## What the task asks
Reproduce all of the data exactly, with no line skipped.
(Provided data begins)
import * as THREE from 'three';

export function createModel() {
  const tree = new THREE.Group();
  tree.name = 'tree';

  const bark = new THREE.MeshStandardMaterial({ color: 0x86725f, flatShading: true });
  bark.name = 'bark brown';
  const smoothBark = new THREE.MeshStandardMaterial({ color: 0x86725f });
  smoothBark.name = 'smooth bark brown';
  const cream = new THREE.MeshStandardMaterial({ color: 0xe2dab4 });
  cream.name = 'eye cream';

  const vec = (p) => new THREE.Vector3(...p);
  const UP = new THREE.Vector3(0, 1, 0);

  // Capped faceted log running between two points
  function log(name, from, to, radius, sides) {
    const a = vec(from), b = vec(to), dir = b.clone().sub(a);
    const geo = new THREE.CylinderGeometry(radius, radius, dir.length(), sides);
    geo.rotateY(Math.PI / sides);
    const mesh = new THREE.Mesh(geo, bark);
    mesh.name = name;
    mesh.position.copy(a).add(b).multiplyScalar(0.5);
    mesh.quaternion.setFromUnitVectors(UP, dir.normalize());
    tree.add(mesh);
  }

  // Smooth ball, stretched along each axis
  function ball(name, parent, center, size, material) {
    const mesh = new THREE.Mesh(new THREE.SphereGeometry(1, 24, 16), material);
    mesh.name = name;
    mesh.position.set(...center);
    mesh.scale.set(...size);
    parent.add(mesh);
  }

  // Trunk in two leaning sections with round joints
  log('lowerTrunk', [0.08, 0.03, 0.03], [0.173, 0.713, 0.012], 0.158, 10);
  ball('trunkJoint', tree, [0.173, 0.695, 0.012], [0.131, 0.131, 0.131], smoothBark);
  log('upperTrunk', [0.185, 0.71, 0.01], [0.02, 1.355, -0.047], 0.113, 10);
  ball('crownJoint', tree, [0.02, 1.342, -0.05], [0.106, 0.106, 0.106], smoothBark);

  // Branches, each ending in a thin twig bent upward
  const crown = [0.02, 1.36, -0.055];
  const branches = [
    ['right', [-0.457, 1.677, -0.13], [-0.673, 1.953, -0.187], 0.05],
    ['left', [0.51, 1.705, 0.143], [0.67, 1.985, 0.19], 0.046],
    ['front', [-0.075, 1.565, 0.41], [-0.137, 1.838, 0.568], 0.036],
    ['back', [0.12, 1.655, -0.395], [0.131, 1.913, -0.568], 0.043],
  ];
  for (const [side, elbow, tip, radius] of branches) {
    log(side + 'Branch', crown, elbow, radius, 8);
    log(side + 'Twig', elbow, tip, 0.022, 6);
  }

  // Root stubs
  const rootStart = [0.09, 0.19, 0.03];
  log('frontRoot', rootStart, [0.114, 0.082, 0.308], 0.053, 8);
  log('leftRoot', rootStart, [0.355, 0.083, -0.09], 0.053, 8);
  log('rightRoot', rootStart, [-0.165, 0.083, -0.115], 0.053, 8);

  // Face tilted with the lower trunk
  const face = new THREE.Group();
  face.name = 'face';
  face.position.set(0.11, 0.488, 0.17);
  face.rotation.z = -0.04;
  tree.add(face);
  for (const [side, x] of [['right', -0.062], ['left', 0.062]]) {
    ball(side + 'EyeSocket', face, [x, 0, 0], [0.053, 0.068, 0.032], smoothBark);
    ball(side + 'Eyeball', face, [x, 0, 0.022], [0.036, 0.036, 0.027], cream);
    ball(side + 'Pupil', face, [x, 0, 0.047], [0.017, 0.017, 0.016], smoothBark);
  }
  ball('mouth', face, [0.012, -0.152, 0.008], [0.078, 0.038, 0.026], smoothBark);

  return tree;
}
(Provided data ends)
## Answer to this problem
import * as THREE from 'three';

export function createModel() {
  const tree = new THREE.Group();
  tree.name = 'tree';

  const bark = new THREE.MeshStandardMaterial({ color: 0x86725f, flatShading: true });
  bark.name = 'bark brown';
  const smoothBark = new THREE.MeshStandardMaterial({ color: 0x86725f });
  smoothBark.name = 'smooth bark brown';
  const cream = new THREE.MeshStandardMaterial({ color: 0xe2dab4 });
  cream.name = 'eye cream';

  const vec = (p) => new THREE.Vector3(...p);
  const UP = new THREE.Vector3(0, 1, 0);

  // Capped faceted log running between two points
  function log(name, from, to, radius, sides) {
    const a = vec(from), b = vec(to), dir = b.clone().sub(a);
    const geo = new THREE.CylinderGeometry(radius, radius, dir.length(), sides);
    geo.rotateY(Math.PI / sides);
    const mesh = new THREE.Mesh(geo, bark);
    mesh.name = name;
    mesh.position.copy(a).add(b).multiplyScalar(0.5);
    mesh.quaternion.setFromUnitVectors(UP, dir.normalize());
    tree.add(mesh);
  }

  // Smooth ball, stretched along each axis
  function ball(name, parent, center, size, material) {
    const mesh = new THREE.Mesh(new THREE.SphereGeometry(1, 24, 16), material);
    mesh.name = name;
    mesh.position.set(...center);
    mesh.scale.set(...size);
    parent.add(mesh);
  }

  // Trunk in two leaning sections with round joints
  log('lowerTrunk', [0.08, 0.03, 0.03], [0.173, 0.713, 0.012], 0.158, 10);
  ball('trunkJoint', tree, [0.173, 0.695, 0.012], [0.131, 0.131, 0.131], smoothBark);
  log('upperTrunk', [0.185, 0.71, 0.01], [0.02, 1.355, -0.047], 0.113, 10);
  ball('crownJoint', tree, [0.02, 1.342, -0.05], [0.106, 0.106, 0.106], smoothBark);

  // Branches, each ending in a thin twig bent upward
  const crown = [0.02, 1.36, -0.055];
  const branches = [
    ['right', [-0.457, 1.677, -0.13], [-0.673, 1.953, -0.187], 0.05],
    ['left', [0.51, 1.705, 0.143], [0.67, 1.985, 0.19], 0.046],
    ['front', [-0.075, 1.565, 0.41], [-0.137, 1.838, 0.568], 0.036],
    ['back', [0.12, 1.655, -0.395], [0.131, 1.913, -0.568], 0.043],
  ];
  for (const [side, elbow, tip, radius] of branches) {
    log(side + 'Branch', crown, elbow, radius, 8);
    log(side + 'Twig', elbow, tip, 0.022, 6);
  }

  // Root stubs
  const rootStart = [0.09, 0.19, 0.03];
  log('frontRoot', rootStart, [0.114, 0.082, 0.308], 0.053, 8);
  log('leftRoot', rootStart, [0.355, 0.083, -0.09], 0.053, 8);
  log('rightRoot', rootStart, [-0.165, 0.083, -0.115], 0.053, 8);

  // Face tilted with the lower trunk
  const face = new THREE.Group();
  face.name = 'face';
  face.position.set(0.11, 0.488, 0.17);
  face.rotation.z = -0.04;
  tree.add(face);
  for (const [side, x] of [['right', -0.062], ['left', 0.062]]) {
    ball(side + 'EyeSocket', face, [x, 0, 0], [0.053, 0.068, 0.032], smoothBark);
    ball(side + 'Eyeball', face, [x, 0, 0.022], [0.036, 0.036, 0.027], cream);
    ball(side + 'Pupil', face, [x, 0, 0.047], [0.017, 0.017, 0.016], smoothBark);
  }
  ball('mouth', face, [0.012, -0.152, 0.008], [0.078, 0.038, 0.026], smoothBark);

  return tree;
}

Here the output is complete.